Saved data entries
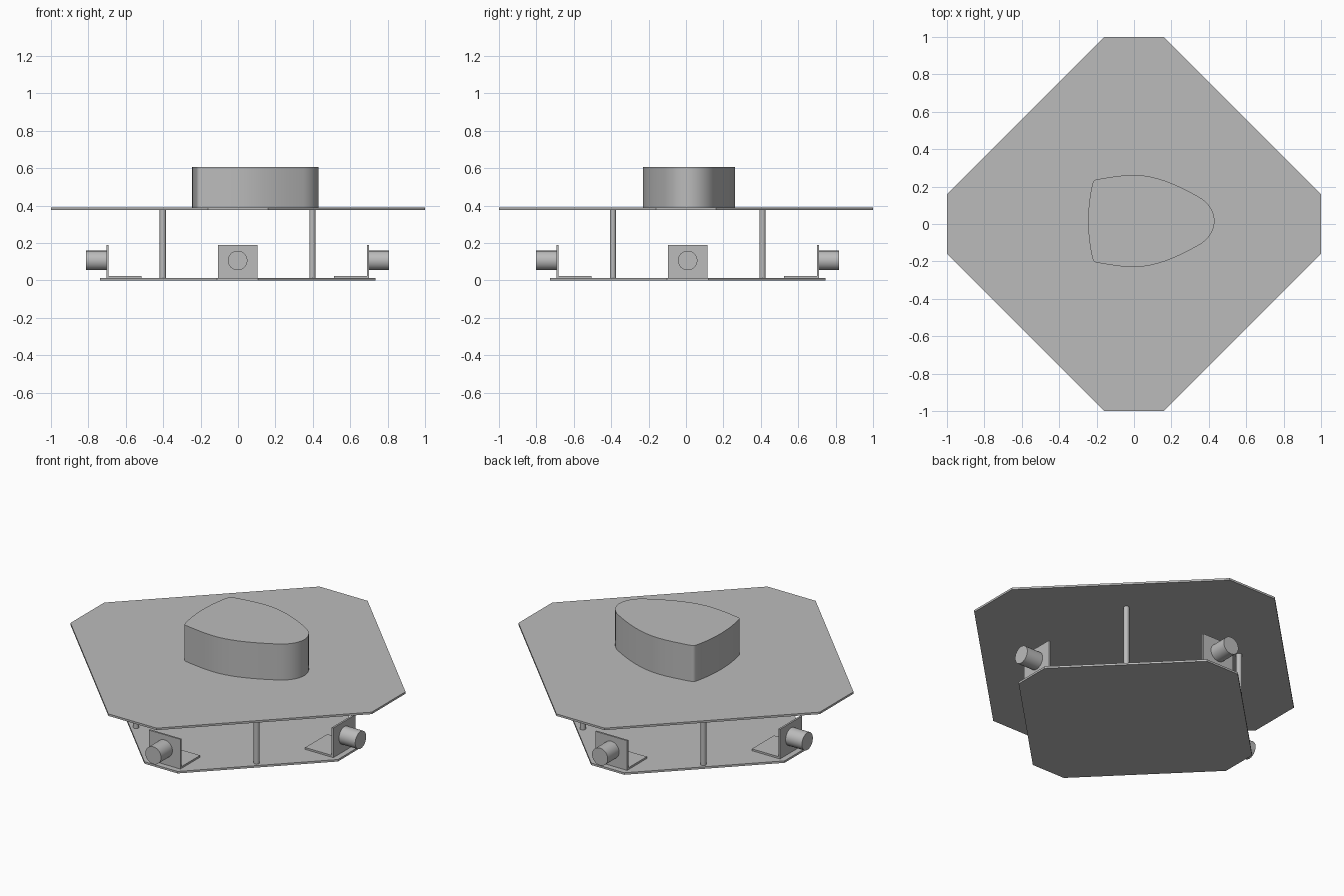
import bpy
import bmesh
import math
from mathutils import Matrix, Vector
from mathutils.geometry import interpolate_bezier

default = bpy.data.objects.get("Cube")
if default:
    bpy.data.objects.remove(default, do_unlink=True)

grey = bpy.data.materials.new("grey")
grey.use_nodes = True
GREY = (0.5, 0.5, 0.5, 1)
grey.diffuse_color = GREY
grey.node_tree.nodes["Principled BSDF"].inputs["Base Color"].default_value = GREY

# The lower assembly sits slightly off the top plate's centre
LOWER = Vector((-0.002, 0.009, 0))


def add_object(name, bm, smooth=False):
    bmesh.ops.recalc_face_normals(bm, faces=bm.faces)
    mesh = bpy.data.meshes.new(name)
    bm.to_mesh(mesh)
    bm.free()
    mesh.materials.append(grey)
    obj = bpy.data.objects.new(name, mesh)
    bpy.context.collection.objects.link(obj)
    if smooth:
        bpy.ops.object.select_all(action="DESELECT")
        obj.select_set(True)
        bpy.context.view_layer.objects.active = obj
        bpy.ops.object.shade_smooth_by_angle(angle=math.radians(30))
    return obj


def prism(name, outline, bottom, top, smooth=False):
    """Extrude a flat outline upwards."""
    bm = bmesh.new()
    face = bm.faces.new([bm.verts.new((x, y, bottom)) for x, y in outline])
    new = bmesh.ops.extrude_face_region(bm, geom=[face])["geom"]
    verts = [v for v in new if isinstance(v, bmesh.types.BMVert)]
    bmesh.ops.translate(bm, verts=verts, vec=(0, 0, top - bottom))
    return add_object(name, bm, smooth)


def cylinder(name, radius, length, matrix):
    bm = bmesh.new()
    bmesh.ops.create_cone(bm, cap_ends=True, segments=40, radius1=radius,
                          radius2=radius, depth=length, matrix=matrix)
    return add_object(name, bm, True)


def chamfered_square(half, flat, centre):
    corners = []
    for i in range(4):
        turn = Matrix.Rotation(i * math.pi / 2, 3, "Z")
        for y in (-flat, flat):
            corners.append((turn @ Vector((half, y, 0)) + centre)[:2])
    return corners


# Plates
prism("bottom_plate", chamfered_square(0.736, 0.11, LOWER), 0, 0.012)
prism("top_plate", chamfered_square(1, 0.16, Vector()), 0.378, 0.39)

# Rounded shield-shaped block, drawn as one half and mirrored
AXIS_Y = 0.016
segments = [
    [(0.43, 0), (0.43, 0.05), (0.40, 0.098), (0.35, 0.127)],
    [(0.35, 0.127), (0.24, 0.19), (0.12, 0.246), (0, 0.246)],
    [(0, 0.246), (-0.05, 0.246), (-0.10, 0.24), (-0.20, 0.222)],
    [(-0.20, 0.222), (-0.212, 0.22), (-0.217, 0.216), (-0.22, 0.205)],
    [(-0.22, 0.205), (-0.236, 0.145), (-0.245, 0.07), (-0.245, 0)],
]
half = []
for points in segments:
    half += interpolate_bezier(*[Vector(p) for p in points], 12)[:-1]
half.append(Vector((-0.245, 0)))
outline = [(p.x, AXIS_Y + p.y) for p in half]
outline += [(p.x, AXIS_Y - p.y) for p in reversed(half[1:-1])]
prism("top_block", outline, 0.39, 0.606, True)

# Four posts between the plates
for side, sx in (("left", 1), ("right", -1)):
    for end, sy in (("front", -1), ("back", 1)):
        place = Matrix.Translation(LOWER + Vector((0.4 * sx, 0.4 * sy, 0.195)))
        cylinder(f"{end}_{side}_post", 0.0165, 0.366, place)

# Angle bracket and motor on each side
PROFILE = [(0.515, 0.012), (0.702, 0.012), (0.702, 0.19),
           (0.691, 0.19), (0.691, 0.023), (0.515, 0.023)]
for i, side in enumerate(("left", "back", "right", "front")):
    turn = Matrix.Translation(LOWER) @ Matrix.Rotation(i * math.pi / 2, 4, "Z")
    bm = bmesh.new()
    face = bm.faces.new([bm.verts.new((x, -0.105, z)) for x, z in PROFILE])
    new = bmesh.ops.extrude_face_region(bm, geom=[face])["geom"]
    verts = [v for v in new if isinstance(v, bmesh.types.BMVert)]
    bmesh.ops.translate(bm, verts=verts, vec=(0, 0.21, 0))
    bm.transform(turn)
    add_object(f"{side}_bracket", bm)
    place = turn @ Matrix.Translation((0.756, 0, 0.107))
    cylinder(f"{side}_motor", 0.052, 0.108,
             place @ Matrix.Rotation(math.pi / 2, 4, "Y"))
--
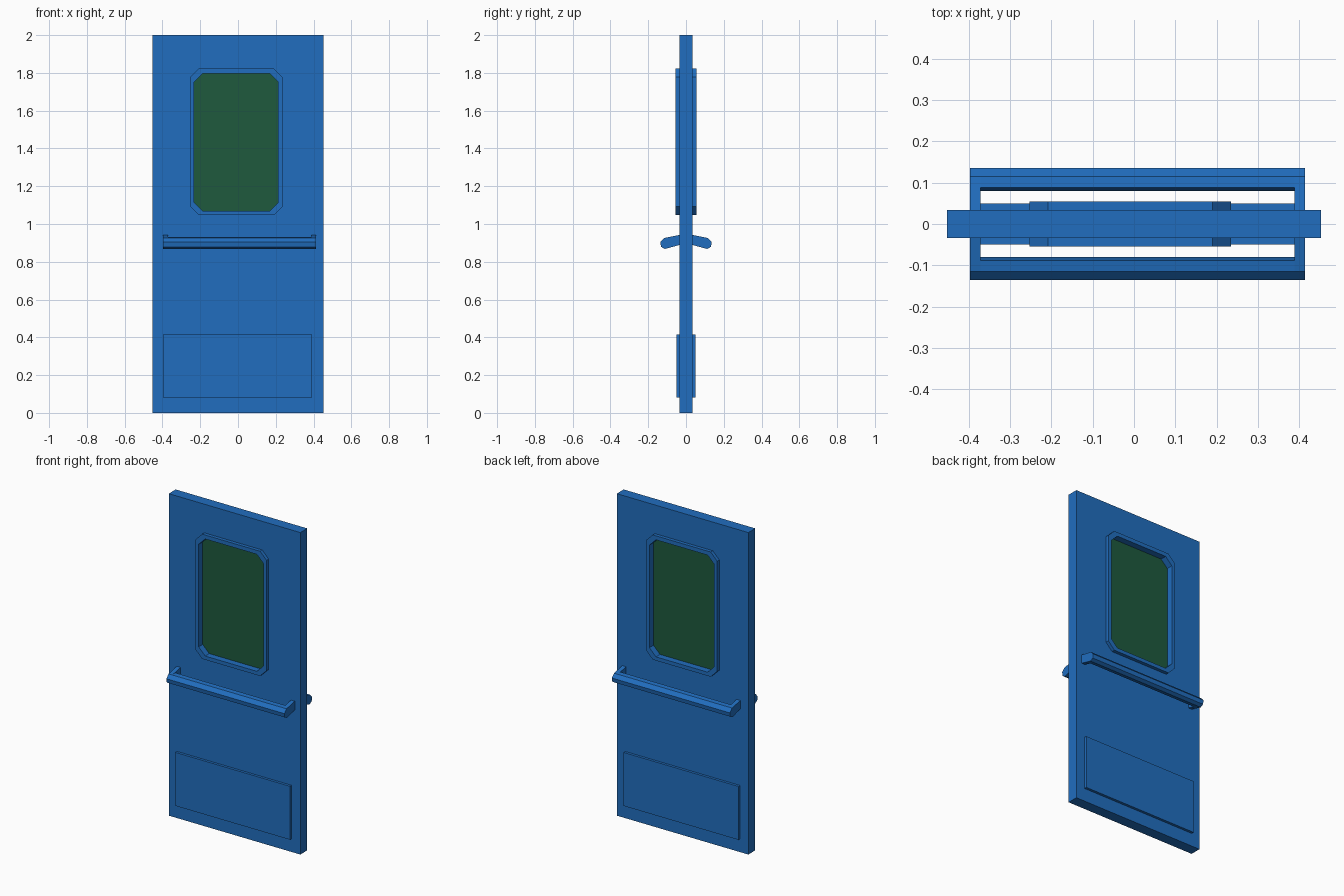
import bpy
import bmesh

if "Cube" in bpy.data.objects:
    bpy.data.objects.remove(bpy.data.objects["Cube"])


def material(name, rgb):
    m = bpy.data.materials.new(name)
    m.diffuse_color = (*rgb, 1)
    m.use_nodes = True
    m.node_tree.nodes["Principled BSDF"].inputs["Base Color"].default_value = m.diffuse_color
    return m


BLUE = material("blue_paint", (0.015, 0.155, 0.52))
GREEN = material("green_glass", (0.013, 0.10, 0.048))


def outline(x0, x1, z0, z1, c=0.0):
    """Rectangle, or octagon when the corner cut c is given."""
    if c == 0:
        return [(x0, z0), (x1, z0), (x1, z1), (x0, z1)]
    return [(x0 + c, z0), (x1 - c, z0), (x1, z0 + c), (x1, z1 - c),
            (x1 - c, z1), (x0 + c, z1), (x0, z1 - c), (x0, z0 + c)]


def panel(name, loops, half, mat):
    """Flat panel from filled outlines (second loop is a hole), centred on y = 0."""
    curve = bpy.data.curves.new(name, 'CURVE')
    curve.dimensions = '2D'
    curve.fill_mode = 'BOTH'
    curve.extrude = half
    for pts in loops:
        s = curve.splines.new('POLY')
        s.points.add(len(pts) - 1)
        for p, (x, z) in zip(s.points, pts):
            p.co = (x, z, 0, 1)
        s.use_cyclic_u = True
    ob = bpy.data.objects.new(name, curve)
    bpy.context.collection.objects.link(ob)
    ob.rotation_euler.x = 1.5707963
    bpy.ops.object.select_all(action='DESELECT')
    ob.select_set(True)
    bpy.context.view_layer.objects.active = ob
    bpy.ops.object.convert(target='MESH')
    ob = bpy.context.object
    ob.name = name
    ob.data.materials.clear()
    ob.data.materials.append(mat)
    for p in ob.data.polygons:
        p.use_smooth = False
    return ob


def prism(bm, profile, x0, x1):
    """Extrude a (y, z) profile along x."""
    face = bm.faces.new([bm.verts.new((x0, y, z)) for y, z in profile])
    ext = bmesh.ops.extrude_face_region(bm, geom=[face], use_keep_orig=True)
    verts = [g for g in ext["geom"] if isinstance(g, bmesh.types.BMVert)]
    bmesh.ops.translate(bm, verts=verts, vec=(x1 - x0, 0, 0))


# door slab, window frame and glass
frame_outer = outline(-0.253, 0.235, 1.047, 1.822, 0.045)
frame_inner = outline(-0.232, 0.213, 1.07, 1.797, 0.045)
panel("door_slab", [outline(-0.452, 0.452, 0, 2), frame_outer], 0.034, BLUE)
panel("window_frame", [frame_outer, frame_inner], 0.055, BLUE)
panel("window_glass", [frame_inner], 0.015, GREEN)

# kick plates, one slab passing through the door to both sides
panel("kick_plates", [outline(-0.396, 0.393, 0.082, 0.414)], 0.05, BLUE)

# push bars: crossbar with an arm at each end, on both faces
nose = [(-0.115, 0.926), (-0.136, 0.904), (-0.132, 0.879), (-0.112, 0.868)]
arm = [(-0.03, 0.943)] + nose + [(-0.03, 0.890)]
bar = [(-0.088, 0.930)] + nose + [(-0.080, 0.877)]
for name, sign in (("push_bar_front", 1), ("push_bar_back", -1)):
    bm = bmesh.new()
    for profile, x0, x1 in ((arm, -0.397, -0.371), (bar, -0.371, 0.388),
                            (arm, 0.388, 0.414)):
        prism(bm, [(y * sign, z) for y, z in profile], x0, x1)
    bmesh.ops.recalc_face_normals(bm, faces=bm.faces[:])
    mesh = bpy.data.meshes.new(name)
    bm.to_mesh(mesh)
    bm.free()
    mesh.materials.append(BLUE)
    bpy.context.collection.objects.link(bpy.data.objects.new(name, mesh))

**Your objective:** A single number is required: the count of lines in the data above that include the string "return".

**Solved exercise:** 8